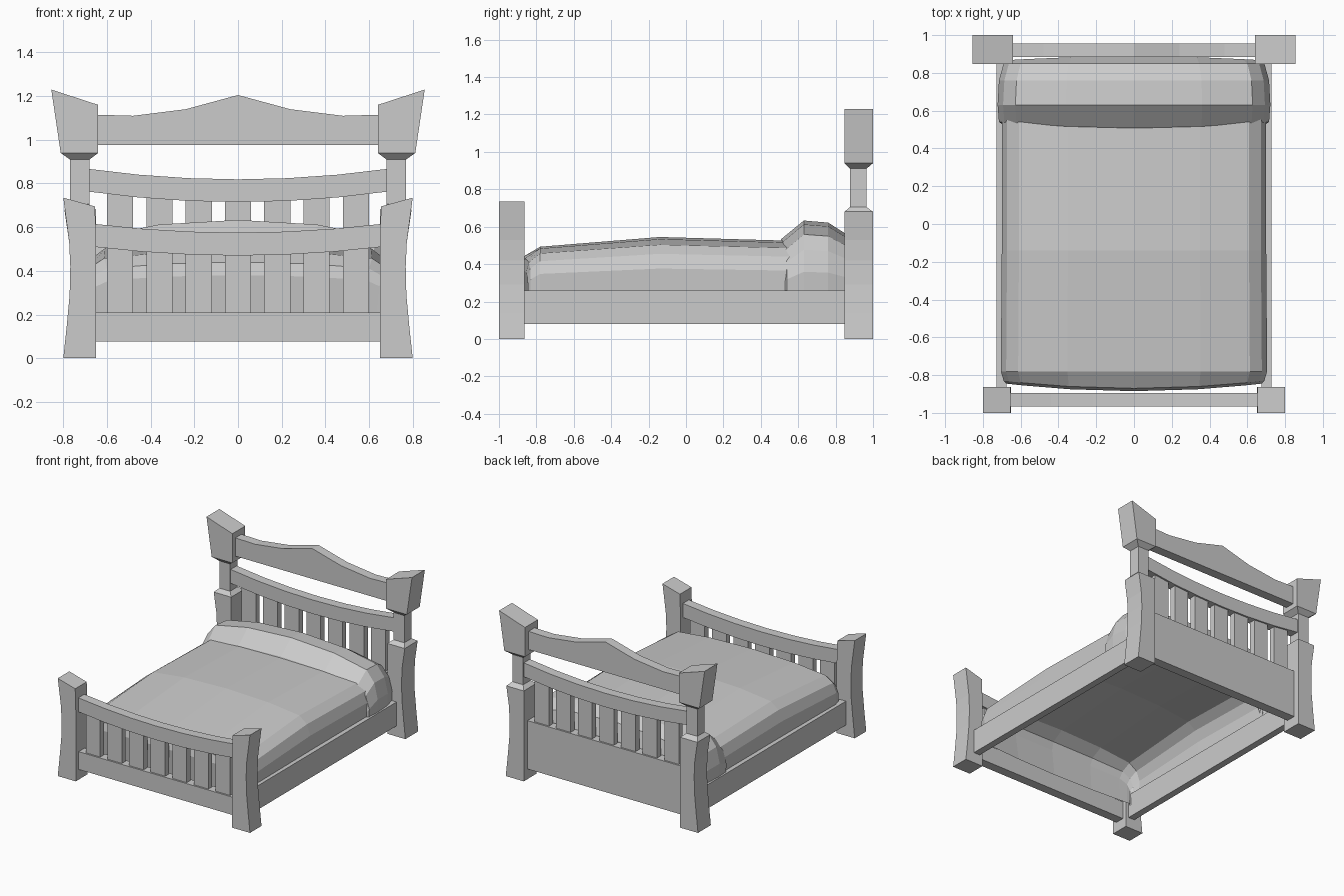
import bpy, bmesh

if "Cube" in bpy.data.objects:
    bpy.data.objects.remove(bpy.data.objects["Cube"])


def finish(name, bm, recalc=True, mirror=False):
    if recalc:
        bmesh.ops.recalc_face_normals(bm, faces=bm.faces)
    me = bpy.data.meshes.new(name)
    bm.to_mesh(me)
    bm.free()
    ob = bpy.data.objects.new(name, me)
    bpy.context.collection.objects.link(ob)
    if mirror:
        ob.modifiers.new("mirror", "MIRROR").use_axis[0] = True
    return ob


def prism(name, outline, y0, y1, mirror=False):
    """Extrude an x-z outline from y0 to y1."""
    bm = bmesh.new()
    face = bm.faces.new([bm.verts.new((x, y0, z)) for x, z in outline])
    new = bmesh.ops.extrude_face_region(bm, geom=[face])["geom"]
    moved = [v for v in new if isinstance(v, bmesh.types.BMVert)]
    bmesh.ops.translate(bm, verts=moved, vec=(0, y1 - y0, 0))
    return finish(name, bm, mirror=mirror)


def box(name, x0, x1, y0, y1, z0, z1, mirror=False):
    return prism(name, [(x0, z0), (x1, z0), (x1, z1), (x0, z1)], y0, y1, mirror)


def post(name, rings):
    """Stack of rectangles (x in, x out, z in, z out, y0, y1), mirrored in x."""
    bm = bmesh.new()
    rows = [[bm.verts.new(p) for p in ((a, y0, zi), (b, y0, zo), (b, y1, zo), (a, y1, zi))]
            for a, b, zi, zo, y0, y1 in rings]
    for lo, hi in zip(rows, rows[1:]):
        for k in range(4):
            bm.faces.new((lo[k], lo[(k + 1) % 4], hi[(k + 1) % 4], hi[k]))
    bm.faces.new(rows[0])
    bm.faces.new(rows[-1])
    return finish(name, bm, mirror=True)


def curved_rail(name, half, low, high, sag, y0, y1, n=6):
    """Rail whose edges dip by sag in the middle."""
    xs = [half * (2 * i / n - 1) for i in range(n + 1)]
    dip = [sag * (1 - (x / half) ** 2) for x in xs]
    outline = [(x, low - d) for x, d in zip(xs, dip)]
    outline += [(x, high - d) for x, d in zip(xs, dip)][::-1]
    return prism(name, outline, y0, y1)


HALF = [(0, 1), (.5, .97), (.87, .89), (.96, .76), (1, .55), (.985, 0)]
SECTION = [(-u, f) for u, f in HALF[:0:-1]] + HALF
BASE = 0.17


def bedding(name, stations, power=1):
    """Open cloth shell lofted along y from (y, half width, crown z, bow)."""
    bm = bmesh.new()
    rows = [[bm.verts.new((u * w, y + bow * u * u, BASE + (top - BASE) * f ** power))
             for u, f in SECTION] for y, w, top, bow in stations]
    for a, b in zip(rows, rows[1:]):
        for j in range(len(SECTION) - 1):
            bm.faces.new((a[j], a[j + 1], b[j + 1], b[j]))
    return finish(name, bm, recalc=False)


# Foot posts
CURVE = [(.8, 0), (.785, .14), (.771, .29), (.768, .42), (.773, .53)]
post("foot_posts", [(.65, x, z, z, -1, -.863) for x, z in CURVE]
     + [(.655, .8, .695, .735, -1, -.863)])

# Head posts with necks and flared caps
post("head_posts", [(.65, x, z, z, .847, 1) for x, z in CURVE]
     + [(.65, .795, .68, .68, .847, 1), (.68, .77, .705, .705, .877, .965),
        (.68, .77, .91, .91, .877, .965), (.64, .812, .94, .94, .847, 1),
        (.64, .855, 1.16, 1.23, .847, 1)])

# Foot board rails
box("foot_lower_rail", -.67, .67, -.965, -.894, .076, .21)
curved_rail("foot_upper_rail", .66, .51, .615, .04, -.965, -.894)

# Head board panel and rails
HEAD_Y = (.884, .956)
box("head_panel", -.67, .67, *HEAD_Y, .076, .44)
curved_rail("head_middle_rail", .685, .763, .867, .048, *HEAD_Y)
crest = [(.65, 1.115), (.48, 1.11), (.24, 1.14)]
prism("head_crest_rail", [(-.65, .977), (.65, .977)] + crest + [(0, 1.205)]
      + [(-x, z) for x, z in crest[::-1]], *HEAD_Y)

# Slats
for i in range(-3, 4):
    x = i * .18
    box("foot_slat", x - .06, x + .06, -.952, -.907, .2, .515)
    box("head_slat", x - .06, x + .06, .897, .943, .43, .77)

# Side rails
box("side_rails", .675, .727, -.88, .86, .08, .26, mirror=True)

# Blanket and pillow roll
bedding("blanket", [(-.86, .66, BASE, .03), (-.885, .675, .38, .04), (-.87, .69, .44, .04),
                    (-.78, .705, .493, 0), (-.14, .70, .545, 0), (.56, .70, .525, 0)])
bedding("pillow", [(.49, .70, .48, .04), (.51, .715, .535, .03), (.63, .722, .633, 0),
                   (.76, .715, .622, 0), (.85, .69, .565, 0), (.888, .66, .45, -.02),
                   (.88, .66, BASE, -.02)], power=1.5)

* * *

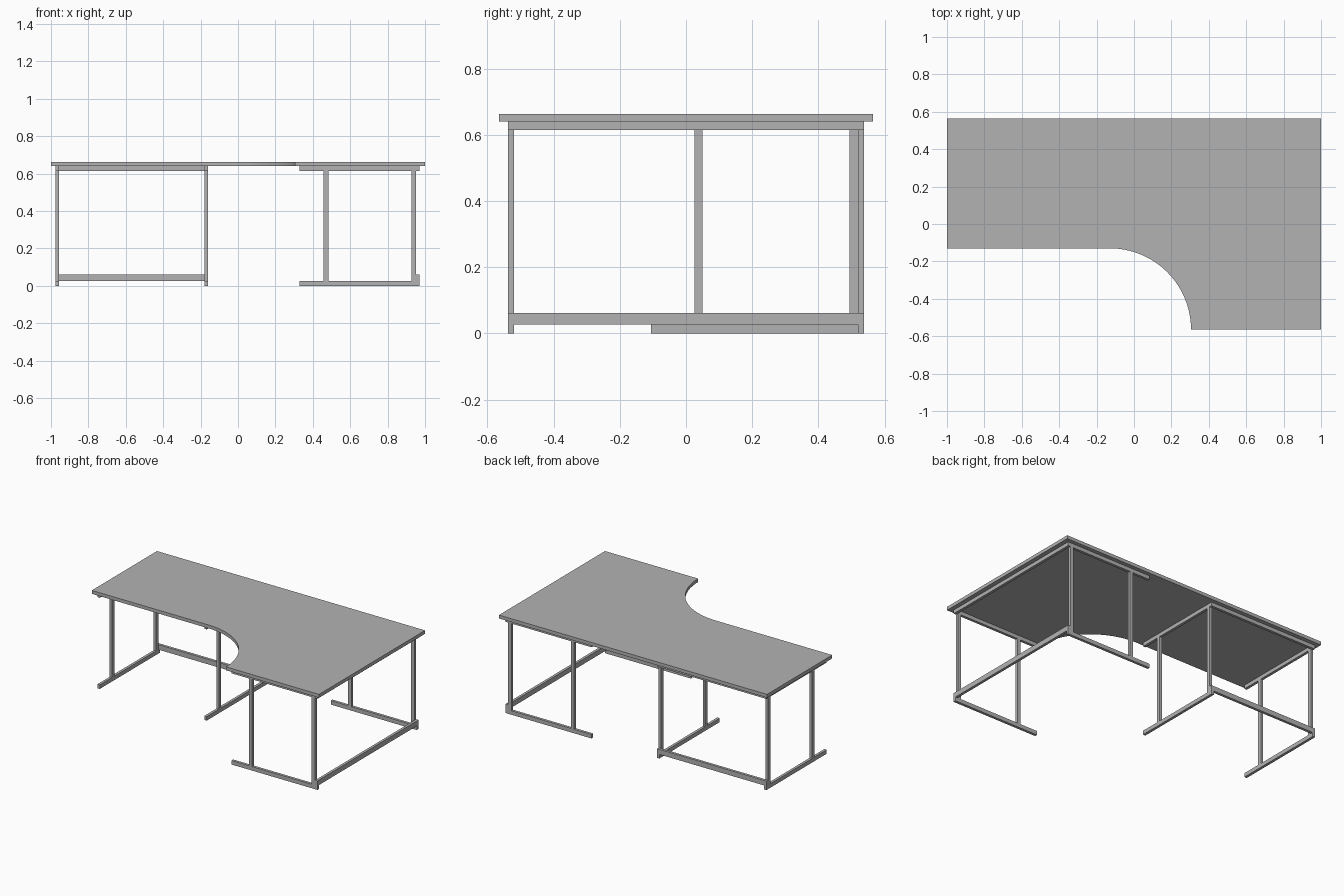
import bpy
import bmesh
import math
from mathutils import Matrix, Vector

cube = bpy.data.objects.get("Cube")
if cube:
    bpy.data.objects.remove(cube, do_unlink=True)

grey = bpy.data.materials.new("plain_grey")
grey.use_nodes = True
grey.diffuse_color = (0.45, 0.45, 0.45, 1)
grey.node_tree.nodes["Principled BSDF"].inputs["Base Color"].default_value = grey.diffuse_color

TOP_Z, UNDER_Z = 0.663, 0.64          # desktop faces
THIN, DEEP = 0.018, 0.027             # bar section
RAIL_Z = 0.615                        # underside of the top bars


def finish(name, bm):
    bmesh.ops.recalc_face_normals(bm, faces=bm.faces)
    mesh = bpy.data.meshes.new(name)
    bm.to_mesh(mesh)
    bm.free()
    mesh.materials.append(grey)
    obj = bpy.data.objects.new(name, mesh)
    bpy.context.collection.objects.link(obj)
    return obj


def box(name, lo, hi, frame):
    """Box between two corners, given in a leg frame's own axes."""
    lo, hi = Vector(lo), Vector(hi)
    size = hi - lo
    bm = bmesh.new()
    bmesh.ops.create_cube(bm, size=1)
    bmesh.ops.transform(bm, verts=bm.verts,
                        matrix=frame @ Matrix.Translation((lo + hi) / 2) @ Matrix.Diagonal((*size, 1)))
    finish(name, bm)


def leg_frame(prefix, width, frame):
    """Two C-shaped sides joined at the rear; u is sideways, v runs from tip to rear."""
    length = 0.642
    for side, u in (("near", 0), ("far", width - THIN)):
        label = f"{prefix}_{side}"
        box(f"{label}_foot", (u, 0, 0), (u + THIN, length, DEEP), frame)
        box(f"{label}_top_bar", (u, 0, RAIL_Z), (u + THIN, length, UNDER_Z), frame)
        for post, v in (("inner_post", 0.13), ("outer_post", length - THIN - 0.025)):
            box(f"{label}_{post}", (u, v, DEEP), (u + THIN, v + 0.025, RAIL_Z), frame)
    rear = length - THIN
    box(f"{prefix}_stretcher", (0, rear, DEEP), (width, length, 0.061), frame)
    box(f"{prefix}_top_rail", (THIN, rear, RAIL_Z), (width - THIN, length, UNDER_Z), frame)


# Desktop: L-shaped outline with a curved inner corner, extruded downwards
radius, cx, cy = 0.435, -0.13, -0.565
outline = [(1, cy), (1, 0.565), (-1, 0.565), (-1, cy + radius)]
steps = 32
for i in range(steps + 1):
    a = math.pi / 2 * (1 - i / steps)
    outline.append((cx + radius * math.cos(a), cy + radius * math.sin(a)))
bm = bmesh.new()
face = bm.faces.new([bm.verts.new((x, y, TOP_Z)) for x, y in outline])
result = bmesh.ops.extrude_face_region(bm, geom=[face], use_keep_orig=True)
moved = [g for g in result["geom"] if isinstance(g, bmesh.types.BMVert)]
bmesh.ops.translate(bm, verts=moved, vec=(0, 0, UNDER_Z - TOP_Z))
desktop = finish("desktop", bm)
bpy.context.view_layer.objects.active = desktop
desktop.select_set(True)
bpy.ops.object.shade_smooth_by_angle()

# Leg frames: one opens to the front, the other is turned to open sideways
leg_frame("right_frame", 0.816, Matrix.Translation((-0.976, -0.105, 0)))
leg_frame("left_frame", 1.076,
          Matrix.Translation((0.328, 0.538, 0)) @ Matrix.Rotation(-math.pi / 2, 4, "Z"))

DESCRIPTION OF THE TASK - All lines above from the one holding "obj = bpy.data.objects.new(name, mesh)" to the one holding "Matrix.Translation((-0.976, -0.105, 0)))", inclusive, are to be copied exactly; no other line is wanted.

WRITTEN ANSWER -
    obj = bpy.data.objects.new(name, mesh)
    bpy.context.collection.objects.link(obj)
    return obj


def box(name, lo, hi, frame):
    """Box between two corners, given in a leg frame's own axes."""
    lo, hi = Vector(lo), Vector(hi)
    size = hi - lo
    bm = bmesh.new()
    bmesh.ops.create_cube(bm, size=1)
    bmesh.ops.transform(bm, verts=bm.verts,
                        matrix=frame @ Matrix.Translation((lo + hi) / 2) @ Matrix.Diagonal((*size, 1)))
    finish(name, bm)


def leg_frame(prefix, width, frame):
    """Two C-shaped sides joined at the rear; u is sideways, v runs from tip to rear."""
    length = 0.642
    for side, u in (("near", 0), ("far", width - THIN)):
        label = f"{prefix}_{side}"
        box(f"{label}_foot", (u, 0, 0), (u + THIN, length, DEEP), frame)
        box(f"{label}_top_bar", (u, 0, RAIL_Z), (u + THIN, length, UNDER_Z), frame)
        for post, v in (("inner_post", 0.13), ("outer_post", length - THIN - 0.025)):
            box(f"{label}_{post}", (u, v, DEEP), (u + THIN, v + 0.025, RAIL_Z), frame)
    rear = length - THIN
    box(f"{prefix}_stretcher", (0, rear, DEEP), (width, length, 0.061), frame)
    box(f"{prefix}_top_rail", (THIN, rear, RAIL_Z), (width - THIN, length, UNDER_Z), frame)


# Desktop: L-shaped outline with a curved inner corner, extruded downwards
radius, cx, cy = 0.435, -0.13, -0.565
outline = [(1, cy), (1, 0.565), (-1, 0.565), (-1, cy + radius)]
steps = 32
for i in range(steps + 1):
    a = math.pi / 2 * (1 - i / steps)
    outline.append((cx + radius * math.cos(a), cy + radius * math.sin(a)))
bm = bmesh.new()
face = bm.faces.new([bm.verts.new((x, y, TOP_Z)) for x, y in outline])
result = bmesh.ops.extrude_face_region(bm, geom=[face], use_keep_orig=True)
moved = [g for g in result["geom"] if isinstance(g, bmesh.types.BMVert)]
bmesh.ops.translate(bm, verts=moved, vec=(0, 0, UNDER_Z - TOP_Z))
desktop = finish("desktop", bm)
bpy.context.view_layer.objects.active = desktop
desktop.select_set(True)
bpy.ops.object.shade_smooth_by_angle()

# Leg frames: one opens to the front, the other is turned to open sideways
leg_frame("right_frame", 0.816, Matrix.Translation((-0.976, -0.105, 0)))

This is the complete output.